• Task prompt
Filter the listing below, keeping only the lines with the word "modifiers".
** Opening Given entries block **
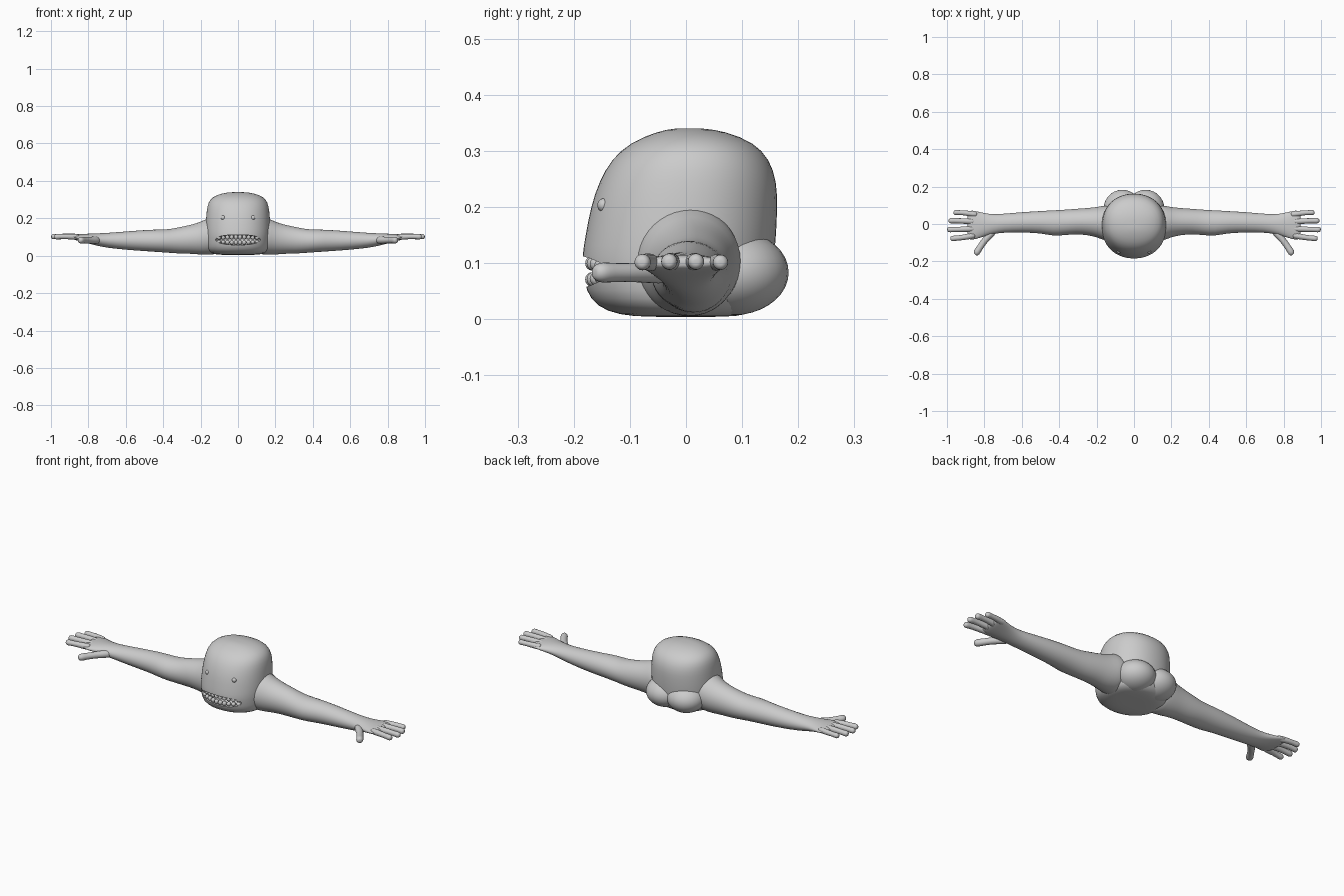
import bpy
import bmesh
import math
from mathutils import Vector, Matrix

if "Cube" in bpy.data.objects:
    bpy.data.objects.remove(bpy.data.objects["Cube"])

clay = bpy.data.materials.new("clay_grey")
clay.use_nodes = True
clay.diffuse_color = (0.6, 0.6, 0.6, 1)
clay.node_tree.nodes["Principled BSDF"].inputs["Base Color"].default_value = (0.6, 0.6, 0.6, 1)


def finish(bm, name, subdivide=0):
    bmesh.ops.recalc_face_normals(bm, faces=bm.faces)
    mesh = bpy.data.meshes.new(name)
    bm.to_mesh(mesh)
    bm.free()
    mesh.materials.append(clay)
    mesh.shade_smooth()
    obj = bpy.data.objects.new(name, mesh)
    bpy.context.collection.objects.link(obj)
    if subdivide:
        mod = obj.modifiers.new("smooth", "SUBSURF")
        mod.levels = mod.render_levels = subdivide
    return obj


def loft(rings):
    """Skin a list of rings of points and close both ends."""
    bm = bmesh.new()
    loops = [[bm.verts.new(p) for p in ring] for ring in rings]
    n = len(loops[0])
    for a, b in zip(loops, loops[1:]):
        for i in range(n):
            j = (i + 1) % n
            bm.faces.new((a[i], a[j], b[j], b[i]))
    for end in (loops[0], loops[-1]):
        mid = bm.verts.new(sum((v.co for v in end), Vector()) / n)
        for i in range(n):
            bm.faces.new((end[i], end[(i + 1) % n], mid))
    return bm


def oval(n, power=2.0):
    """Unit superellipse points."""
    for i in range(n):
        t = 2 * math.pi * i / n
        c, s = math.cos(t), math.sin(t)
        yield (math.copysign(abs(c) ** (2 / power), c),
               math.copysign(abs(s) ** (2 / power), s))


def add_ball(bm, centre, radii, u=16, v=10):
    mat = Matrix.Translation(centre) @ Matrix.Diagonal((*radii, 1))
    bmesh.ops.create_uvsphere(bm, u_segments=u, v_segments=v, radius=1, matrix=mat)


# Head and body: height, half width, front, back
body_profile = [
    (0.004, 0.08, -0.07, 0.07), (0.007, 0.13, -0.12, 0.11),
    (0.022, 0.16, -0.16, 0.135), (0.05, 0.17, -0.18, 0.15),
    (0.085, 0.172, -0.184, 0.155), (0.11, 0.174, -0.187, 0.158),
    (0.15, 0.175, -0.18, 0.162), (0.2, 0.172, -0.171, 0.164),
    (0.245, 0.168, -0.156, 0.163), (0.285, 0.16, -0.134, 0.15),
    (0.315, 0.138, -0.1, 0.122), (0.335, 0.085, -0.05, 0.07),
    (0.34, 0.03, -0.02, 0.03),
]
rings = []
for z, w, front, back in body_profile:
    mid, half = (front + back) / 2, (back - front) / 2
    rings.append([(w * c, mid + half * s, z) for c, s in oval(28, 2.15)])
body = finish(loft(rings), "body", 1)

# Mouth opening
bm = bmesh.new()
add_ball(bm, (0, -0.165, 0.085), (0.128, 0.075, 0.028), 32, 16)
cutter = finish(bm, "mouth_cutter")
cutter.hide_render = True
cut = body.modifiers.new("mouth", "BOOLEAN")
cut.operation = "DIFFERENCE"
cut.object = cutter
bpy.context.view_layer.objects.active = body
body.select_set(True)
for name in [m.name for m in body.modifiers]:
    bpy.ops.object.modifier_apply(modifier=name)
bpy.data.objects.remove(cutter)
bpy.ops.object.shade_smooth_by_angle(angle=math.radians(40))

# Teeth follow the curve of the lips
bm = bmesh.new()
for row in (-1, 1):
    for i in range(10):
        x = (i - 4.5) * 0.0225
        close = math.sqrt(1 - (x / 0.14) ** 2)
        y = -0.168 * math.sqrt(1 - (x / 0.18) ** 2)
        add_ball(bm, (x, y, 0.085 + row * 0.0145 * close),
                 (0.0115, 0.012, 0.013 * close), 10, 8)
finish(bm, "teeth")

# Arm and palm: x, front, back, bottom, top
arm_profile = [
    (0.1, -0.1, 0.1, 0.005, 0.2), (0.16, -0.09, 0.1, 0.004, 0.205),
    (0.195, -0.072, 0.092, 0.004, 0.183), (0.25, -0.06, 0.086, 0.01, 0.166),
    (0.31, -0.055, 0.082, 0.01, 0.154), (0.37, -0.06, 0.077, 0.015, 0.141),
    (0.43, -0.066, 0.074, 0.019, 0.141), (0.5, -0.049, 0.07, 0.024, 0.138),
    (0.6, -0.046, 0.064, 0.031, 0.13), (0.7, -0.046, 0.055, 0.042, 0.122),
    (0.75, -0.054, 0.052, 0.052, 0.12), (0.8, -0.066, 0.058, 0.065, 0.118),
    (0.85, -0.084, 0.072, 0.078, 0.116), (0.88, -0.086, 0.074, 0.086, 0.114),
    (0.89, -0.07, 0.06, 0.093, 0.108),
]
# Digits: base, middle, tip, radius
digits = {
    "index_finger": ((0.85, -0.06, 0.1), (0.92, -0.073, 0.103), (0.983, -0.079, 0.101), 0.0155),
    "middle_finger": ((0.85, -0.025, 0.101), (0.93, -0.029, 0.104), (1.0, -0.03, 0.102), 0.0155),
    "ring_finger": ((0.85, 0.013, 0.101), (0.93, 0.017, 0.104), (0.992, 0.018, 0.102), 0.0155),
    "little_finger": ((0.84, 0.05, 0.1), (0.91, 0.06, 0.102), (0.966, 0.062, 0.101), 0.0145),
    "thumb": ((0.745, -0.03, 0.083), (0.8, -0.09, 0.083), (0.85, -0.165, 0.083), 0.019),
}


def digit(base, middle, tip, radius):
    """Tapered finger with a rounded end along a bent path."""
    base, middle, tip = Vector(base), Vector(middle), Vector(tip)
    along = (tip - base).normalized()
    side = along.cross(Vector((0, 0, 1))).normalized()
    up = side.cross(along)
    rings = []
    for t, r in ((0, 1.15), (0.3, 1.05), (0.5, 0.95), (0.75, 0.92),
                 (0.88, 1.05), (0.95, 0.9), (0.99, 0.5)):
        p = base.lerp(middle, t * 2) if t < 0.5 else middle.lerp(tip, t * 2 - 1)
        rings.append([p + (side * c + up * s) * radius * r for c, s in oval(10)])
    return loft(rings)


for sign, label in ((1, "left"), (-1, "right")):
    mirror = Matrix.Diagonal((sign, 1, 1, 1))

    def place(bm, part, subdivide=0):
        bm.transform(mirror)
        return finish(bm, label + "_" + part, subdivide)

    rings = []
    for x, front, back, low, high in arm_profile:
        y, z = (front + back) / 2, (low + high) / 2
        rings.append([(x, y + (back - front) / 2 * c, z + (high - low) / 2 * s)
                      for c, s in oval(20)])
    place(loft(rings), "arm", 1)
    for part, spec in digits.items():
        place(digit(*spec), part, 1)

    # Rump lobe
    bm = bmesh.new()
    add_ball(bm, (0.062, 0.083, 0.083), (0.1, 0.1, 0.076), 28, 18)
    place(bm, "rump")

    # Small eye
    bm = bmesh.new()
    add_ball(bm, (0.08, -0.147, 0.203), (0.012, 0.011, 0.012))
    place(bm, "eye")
** Closing Given entries block **
• Output for this exercise
        mod = obj.modifiers.new("smooth", "SUBSURF")
cut = body.modifiers.new("mouth", "BOOLEAN")
for name in [m.name for m in body.modifiers]:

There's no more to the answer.